The other evidence we do see
My reaction to the golfer isn’t too far off that. I’m willing to give them the benefit of the doubt that they were too far out from the clubhouse when it hit to get all the way back. I’m betting literally dozens across Ottawa alone were in the same situation, but you didn’t hear about them, cuz they didn’t die. If they were walking and far enough out, even if they started back with the alert, they may not have made it to the clubhouse in time.
But while people want to nominate either of them, it is the evidence of the two who died while walking that seems the most compelling to me. They were both seemingly walking in their own neighbourhoods. Before the storm hit, or even when it first started, they were likely within 100-200 feet of a house. They could easily have stepped up on someone’s porch and said, “Hey, let me in, I need help, I’m caught in a storm.” But before either could actually do that, before they felt they were unsafe and needed to get out of the storm RIGHT now, the storm intensified enough to knock two trees over on them.
If two people out walking in their own neighbourhood couldn’t get to shelter in time, likely because of the rapid onset of the storm from dark skies to Holy Hannah, I doubt a golfer or a boater would have been able to either.

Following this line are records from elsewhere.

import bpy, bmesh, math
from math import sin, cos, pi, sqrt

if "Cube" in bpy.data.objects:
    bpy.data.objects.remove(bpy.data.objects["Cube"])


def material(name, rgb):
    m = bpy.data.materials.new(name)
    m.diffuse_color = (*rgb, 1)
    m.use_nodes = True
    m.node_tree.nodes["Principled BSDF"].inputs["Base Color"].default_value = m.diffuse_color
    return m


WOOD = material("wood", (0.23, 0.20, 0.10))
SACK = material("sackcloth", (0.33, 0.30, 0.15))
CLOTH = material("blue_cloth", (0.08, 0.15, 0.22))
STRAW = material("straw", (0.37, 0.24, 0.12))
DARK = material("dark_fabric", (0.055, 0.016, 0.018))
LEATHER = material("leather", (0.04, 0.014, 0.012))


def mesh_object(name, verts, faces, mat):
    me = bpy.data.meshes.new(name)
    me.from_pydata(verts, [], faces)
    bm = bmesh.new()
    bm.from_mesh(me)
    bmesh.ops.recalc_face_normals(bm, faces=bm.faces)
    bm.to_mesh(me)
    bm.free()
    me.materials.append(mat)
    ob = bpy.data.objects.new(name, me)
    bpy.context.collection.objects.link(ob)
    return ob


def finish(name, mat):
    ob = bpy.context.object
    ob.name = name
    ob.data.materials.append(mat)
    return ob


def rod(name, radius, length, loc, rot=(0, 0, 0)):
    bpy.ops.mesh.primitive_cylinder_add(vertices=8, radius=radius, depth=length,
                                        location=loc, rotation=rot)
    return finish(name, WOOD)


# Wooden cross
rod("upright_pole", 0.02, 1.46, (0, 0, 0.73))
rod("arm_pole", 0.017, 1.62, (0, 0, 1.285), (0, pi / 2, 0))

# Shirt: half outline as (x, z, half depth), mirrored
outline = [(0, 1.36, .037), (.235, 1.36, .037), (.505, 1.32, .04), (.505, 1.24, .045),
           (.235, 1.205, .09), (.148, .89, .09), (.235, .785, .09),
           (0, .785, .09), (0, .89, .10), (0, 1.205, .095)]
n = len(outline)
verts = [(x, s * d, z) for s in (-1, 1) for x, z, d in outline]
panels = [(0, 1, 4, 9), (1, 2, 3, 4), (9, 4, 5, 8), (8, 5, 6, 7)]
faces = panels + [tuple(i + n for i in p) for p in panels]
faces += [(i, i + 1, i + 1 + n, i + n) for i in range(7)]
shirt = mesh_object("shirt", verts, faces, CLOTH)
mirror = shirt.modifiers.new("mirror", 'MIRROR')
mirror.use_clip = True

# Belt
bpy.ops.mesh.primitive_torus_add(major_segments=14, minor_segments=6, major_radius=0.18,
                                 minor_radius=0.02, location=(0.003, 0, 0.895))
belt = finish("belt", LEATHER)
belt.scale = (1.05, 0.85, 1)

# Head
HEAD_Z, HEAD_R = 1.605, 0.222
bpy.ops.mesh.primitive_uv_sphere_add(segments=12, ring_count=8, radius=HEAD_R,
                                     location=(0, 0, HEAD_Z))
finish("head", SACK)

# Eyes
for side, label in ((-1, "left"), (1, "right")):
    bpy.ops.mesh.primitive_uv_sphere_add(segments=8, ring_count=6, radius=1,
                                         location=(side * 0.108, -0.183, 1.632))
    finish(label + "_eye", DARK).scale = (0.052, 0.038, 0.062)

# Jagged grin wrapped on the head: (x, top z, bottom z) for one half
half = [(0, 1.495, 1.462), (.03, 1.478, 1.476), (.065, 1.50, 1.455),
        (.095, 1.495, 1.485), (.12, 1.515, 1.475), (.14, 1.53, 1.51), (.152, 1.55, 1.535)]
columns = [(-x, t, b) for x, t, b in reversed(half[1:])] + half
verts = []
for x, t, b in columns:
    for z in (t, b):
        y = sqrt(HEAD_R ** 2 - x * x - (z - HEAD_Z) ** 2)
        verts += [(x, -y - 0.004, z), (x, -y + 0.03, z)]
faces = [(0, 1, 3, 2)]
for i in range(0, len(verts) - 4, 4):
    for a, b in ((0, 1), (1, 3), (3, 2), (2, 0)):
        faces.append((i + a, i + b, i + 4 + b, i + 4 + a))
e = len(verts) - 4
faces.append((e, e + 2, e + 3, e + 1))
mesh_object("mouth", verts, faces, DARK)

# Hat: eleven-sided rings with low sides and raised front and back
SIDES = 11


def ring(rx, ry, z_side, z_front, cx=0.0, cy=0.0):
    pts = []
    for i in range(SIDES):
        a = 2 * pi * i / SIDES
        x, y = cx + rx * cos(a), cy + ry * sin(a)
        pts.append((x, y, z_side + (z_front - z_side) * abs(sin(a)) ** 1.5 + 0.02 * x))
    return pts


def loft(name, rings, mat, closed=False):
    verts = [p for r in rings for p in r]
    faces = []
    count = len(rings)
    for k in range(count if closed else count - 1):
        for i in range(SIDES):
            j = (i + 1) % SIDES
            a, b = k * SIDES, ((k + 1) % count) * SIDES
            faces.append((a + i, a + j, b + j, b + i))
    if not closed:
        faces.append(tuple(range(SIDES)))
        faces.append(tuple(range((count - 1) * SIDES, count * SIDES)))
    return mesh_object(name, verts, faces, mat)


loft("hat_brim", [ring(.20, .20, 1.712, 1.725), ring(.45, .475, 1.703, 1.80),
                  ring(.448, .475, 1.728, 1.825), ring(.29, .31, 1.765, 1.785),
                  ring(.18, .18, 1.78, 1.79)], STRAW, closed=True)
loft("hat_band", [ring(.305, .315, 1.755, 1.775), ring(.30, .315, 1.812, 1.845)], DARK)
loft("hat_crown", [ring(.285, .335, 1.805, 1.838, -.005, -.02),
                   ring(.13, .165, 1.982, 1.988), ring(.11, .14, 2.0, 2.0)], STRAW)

Of course, if someone finds their phones and sees him or her taking selfies in the middle of the lake or golf course while the storm raged around them, I’m willing to vote. Until then, it’s just sad.